- ABOUT THIS EXERCISE
All that is wanted is a word-for-word copy of the line with "bridge(bm, rings)" and every line after it in the data below.

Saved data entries
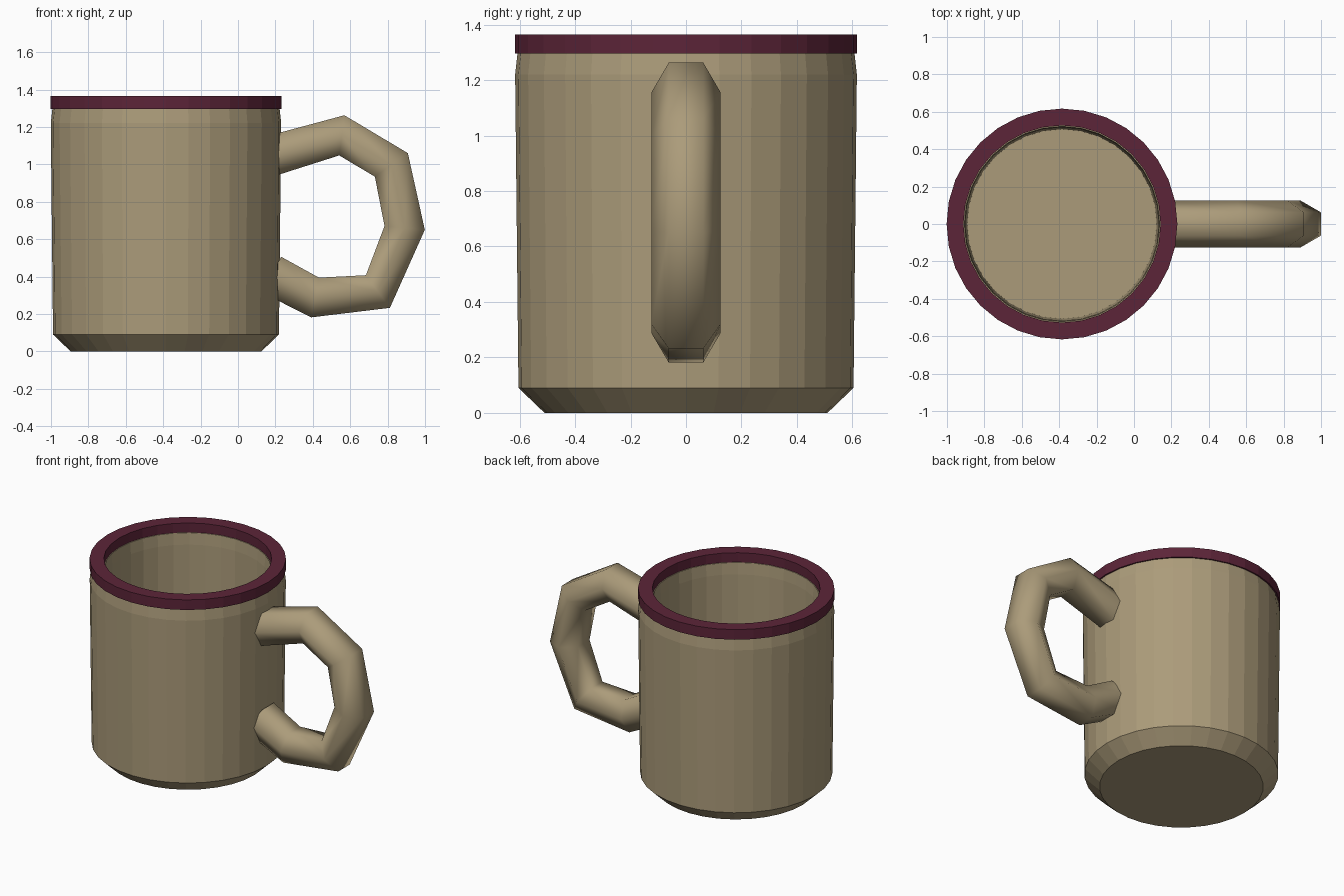
import bpy
import bmesh
from math import cos, sin, pi, tau
from mathutils import Vector

cube = bpy.data.objects.get("Cube")
if cube:
    bpy.data.objects.remove(cube, do_unlink=True)

SIDES = 32
CENTRE_X = -0.385


def material(name, colour):
    m = bpy.data.materials.new(name)
    m.use_nodes = True
    m.diffuse_color = (*colour, 1)
    m.node_tree.nodes["Principled BSDF"].inputs["Base Color"].default_value = (*colour, 1)
    return m


def finish(bm, name, mat, smooth=False):
    bmesh.ops.recalc_face_normals(bm, faces=bm.faces)
    for f in bm.faces:
        f.smooth = smooth and len(f.verts) == 4
    mesh = bpy.data.meshes.new(name)
    bm.to_mesh(mesh)
    bm.free()
    mesh.materials.append(mat)
    obj = bpy.data.objects.new(name, mesh)
    bpy.context.collection.objects.link(obj)
    return obj


def bridge(bm, rings, closed=False):
    """Join successive vertex rings with quads; cap the ends unless closed."""
    pairs = list(zip(rings, rings[1:]))
    if closed:
        pairs.append((rings[-1], rings[0]))
    for a, b in pairs:
        n = len(a)
        for i in range(n):
            j = (i + 1) % n
            bm.faces.new((a[i], a[j], b[j], b[i]))
    if not closed:
        bm.faces.new(rings[0])
        bm.faces.new(rings[-1])


def lathe(name, profile, mat, closed=False):
    bm = bmesh.new()
    rings = [[bm.verts.new((CENTRE_X + r * cos(tau * i / SIDES), r * sin(tau * i / SIDES), z))
              for i in range(SIDES)] for r, z in profile]
    bridge(bm, rings, closed)
    return finish(bm, name, mat)


def tube(name, path, radius, sides, mat):
    """Sweep a polygon along a path in the xz plane, turned to each bisector."""
    bm = bmesh.new()
    pts = [Vector((x, 0, z)) for x, z in path]
    side = Vector((0, 1, 0))
    rings = []
    for k, p in enumerate(pts):
        before = (p - pts[k - 1]).normalized() if k else Vector()
        after = (pts[k + 1] - p).normalized() if k + 1 < len(pts) else Vector()
        up = (before + after).normalized().cross(side)
        rings.append([bm.verts.new(p + radius * (cos(tau * i / sides) * side + sin(tau * i / sides) * up))
                      for i in range(sides)])
    bridge(bm, rings)
    return finish(bm, name, mat, smooth=True)


tan = material("tan clay", (0.41, 0.33, 0.195))
maroon = material("maroon glaze", (0.108, 0.018, 0.04))

# Hollow cup with a chamfered foot and a slight shoulder
lathe("cup_body", [(0.51, 0), (0.604, 0.09), (0.616, 1.22), (0.607, 1.3),
                   (0.522, 1.3), (0.517, 1.22), (0.507, 0.1)], tan)

# Coloured band round the lip
lathe("rim", [(0.617, 1.295), (0.617, 1.365), (0.527, 1.365), (0.527, 1.295)], maroon, closed=True)

# Faceted loop handle, its ends sunk into the wall
tube("handle", [(0.17, 1.043), (0.555, 1.155), (0.82, 0.997), (0.891, 0.66),
                (0.748, 0.32), (0.412, 0.288), (0.18, 0.41)], 0.125, 6, tan)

- THE COMPLETED TASK
    bridge(bm, rings)
    return finish(bm, name, mat, smooth=True)


tan = material("tan clay", (0.41, 0.33, 0.195))
maroon = material("maroon glaze", (0.108, 0.018, 0.04))

# Hollow cup with a chamfered foot and a slight shoulder
lathe("cup_body", [(0.51, 0), (0.604, 0.09), (0.616, 1.22), (0.607, 1.3),
                   (0.522, 1.3), (0.517, 1.22), (0.507, 0.1)], tan)

# Coloured band round the lip
lathe("rim", [(0.617, 1.295), (0.617, 1.365), (0.527, 1.365), (0.527, 1.295)], maroon, closed=True)

# Faceted loop handle, its ends sunk into the wall
tube("handle", [(0.17, 1.043), (0.555, 1.155), (0.82, 0.997), (0.891, 0.66),
                (0.748, 0.32), (0.412, 0.288), (0.18, 0.41)], 0.125, 6, tan)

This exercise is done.